The hoodwinker sunfish is one of the largest bony fish in the ocean but is rarely seen in the Northern Hemisphere. When one washed up on the Oregon coast, beachgoers were stunned to see the fish and shocked by its size.

The Largest Sunfish

The hoodwinker sunfish that washed up on an Oregon beach on June 3; Photo: Tiffany Boothe/Seaside Aquarium

In May, an extremely rare angler fish washed up on the beach in Oregon. Now, another strange ocean species did the same thing. The enormous fish washed up on a beach in Gearhart, Oregon, a small town about 80 miles Northwest of Portland. Seaside Aquarium received reports of the sunfish on June 3, and experts confirmed the species’ identity. The massive fish is 7 feet long, with a round body and bulging eyes. According to a Facebook post from the aquarium, this individual could be the largest of its kind ever sampled.

There are three types of sunfish in the genus Mola. The hoodwinker is one of them, and the other two are the ocean sunfish and the bump-head sunfish. While the bump-head is the most abundant, all three species grow up to 11 feet in length and could weigh up to 2.3 tons, according to the American Museum of Natural History.

The bumphead and ocean sunfish are widespread across the world. They’re found in temperate and tropical water. However, according to, it was once believed that the hoodwinker sunfish only swam in the Southern Hemisphere. For example, the fish is found mostly in Australia, New Zealand, and South Africa. However, rare sightings in California, Alaska, and now Oregon challenge this idea.

It is uncertain how the hoodwinker sunfish ended up in the area or why it washed up on the beach. Researchers are unsure how far the sunfish may have traveled to get there if they traveled or if there is an unidentified population in the area.

About The Species

The hoodwinker sunfish has a smooth body, unlike the other two sunfish species; Photo: Tiffany Boothe/Seaside Aquarium

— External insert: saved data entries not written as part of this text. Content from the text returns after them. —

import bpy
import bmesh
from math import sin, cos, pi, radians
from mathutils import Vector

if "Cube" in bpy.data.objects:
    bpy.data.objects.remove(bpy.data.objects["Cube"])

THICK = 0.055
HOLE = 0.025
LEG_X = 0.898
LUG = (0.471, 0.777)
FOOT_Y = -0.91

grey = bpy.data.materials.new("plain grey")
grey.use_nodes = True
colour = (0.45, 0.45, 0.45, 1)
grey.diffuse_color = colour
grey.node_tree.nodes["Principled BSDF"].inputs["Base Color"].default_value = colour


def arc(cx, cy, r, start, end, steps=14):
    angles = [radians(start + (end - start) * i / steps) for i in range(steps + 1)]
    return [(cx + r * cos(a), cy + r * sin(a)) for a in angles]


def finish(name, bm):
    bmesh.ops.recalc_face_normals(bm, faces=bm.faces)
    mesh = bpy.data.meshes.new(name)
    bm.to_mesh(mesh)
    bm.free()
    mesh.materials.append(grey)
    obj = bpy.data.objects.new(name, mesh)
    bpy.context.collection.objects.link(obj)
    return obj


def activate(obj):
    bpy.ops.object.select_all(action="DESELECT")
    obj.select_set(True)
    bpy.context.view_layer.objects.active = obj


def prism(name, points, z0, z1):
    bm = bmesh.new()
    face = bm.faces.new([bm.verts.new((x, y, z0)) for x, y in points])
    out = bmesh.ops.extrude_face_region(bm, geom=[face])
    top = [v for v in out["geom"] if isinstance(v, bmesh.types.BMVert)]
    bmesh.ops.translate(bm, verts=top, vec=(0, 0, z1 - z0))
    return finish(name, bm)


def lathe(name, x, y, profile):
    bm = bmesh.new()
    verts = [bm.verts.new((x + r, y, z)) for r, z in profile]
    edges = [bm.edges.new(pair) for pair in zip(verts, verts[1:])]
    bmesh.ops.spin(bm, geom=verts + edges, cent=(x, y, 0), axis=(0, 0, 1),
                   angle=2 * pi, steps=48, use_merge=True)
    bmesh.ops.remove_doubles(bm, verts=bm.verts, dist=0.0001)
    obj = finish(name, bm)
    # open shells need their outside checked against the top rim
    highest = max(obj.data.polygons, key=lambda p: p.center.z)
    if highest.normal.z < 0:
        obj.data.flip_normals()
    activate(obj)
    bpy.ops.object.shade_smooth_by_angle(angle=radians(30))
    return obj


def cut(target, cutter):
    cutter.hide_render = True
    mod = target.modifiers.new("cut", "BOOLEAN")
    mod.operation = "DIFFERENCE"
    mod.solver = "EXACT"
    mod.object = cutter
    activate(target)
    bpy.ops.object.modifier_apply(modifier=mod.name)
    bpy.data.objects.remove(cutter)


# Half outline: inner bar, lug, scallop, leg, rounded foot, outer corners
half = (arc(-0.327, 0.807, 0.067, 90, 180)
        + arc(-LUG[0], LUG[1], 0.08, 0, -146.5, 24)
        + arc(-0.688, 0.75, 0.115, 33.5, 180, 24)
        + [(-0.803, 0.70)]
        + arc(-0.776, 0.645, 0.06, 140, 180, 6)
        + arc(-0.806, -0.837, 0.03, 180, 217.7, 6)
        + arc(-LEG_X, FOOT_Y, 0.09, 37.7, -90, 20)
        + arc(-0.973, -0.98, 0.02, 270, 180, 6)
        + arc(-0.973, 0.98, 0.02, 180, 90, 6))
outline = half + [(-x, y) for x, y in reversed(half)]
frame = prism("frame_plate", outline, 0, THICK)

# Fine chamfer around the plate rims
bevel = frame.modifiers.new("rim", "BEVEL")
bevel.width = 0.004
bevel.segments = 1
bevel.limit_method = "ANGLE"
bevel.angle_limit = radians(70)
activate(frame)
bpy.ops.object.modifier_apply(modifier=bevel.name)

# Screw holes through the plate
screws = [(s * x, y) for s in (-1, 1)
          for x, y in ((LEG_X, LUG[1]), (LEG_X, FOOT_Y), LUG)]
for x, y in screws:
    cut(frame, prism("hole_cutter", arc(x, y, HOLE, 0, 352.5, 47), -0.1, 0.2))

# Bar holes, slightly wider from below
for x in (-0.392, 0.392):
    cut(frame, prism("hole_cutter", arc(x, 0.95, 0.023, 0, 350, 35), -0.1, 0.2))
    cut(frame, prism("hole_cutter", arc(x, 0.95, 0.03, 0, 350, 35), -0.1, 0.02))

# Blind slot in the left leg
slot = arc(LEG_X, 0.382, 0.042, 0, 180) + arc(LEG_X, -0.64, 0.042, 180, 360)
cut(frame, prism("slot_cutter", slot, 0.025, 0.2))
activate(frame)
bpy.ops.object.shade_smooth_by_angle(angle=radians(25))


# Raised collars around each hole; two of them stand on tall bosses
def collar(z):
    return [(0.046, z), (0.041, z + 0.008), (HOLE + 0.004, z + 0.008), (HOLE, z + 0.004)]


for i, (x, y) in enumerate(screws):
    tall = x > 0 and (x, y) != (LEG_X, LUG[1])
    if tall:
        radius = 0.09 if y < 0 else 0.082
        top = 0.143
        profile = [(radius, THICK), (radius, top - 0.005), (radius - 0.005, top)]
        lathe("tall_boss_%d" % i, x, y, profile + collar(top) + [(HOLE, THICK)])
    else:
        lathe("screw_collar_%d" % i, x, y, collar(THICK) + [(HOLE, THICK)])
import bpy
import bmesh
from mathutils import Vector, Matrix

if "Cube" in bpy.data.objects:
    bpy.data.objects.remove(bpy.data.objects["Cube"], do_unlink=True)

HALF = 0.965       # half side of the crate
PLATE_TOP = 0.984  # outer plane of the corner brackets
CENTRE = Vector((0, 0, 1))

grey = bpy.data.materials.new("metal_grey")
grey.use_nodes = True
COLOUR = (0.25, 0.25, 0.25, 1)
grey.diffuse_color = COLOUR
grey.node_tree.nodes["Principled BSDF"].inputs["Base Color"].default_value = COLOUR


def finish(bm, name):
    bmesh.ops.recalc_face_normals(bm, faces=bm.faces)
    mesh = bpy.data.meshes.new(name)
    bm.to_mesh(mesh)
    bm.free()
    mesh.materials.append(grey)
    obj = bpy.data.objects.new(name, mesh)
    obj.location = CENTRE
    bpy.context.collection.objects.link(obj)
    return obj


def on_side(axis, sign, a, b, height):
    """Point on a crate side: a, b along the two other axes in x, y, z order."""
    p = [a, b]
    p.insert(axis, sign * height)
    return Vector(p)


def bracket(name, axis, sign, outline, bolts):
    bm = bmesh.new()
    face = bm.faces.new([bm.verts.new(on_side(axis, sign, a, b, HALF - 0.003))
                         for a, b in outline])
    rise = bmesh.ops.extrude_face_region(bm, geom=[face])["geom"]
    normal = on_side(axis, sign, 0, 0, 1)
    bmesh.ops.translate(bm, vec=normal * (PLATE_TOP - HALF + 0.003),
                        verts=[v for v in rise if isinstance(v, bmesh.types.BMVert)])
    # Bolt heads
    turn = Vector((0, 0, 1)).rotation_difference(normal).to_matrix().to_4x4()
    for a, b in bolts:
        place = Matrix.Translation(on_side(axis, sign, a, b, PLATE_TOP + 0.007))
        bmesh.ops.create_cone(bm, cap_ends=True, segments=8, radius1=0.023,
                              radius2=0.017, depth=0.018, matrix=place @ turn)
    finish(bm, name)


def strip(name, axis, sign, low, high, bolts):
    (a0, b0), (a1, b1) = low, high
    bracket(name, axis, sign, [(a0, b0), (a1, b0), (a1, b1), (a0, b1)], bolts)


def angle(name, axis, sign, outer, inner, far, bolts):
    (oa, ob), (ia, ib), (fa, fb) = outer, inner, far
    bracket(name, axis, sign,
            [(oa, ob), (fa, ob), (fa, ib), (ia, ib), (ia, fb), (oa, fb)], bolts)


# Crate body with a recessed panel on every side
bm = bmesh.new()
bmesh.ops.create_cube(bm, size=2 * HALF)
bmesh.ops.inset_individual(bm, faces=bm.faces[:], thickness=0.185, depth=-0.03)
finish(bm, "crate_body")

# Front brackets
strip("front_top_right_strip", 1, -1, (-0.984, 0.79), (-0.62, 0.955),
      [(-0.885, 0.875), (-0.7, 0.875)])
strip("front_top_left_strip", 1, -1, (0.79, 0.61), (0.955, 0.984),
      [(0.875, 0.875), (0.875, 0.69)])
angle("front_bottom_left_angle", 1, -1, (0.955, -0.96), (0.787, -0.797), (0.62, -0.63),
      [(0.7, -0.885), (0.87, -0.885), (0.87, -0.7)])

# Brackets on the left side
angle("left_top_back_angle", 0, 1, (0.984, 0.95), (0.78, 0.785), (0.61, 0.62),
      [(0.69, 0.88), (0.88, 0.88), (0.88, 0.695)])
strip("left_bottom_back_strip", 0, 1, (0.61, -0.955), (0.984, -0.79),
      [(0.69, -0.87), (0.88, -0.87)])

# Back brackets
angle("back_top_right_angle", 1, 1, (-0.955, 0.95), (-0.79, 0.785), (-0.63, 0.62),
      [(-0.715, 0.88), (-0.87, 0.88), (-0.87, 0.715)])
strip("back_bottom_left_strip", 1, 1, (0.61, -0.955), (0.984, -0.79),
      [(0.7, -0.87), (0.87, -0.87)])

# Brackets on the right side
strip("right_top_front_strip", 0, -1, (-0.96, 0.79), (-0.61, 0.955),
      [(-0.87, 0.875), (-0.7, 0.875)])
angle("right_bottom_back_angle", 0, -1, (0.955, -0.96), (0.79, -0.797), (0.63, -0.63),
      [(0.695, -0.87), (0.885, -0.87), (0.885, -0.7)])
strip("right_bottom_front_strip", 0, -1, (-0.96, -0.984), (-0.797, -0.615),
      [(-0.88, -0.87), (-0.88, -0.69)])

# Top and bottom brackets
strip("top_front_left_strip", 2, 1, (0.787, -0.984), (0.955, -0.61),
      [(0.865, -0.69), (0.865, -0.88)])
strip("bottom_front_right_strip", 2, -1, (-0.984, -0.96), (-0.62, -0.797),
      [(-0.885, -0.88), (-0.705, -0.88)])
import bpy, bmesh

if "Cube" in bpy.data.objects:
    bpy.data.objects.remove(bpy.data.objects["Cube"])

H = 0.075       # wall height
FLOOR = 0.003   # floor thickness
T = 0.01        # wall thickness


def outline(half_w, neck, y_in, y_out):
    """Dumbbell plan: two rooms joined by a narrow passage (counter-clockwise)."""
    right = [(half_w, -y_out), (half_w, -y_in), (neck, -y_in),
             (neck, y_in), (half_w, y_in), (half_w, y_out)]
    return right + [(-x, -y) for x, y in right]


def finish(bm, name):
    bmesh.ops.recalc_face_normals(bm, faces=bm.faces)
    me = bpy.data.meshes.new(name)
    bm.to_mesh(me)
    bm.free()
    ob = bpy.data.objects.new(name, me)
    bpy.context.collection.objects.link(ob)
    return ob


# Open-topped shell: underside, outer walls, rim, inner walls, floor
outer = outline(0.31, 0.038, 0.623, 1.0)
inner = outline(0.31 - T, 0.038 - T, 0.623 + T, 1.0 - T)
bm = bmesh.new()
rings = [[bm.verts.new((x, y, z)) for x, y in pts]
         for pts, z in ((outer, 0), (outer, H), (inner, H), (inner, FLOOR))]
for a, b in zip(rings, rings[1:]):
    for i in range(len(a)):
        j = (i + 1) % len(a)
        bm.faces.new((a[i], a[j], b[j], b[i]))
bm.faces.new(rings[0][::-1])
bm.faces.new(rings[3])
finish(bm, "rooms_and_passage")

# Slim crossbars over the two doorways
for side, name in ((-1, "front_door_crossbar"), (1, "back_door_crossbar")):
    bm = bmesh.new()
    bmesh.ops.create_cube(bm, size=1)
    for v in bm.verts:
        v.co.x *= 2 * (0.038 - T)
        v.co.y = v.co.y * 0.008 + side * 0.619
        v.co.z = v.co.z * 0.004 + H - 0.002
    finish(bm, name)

Rather than having ridges and grooves like the other species of fish, the hoodwinker is smooth. It also has a thick-skinned lobe in the back that acts as a rudder to steer. Sunfish typically feed between depths of 660 and 2,000 feet. They like to eat jellyfish, small fish, and crustaceans. When they hunt that deep, the temperatures drop to less than 10 degrees Celsius. They occasionally sunbathe close to the sea surface to regulate their body temperature after hunting.

The hoodwinker was considered a new species in 2017; researchers named it M. tecta. This was after researchers mistook it as the most abundant of the species, the bump-head sunfish. The trickster fish got the nickname hoodwinker because of the rare sightings and identification. According to the previous study, “tecta” is derived from the Latin word “tectus,” which means “disguised” or “hidden.”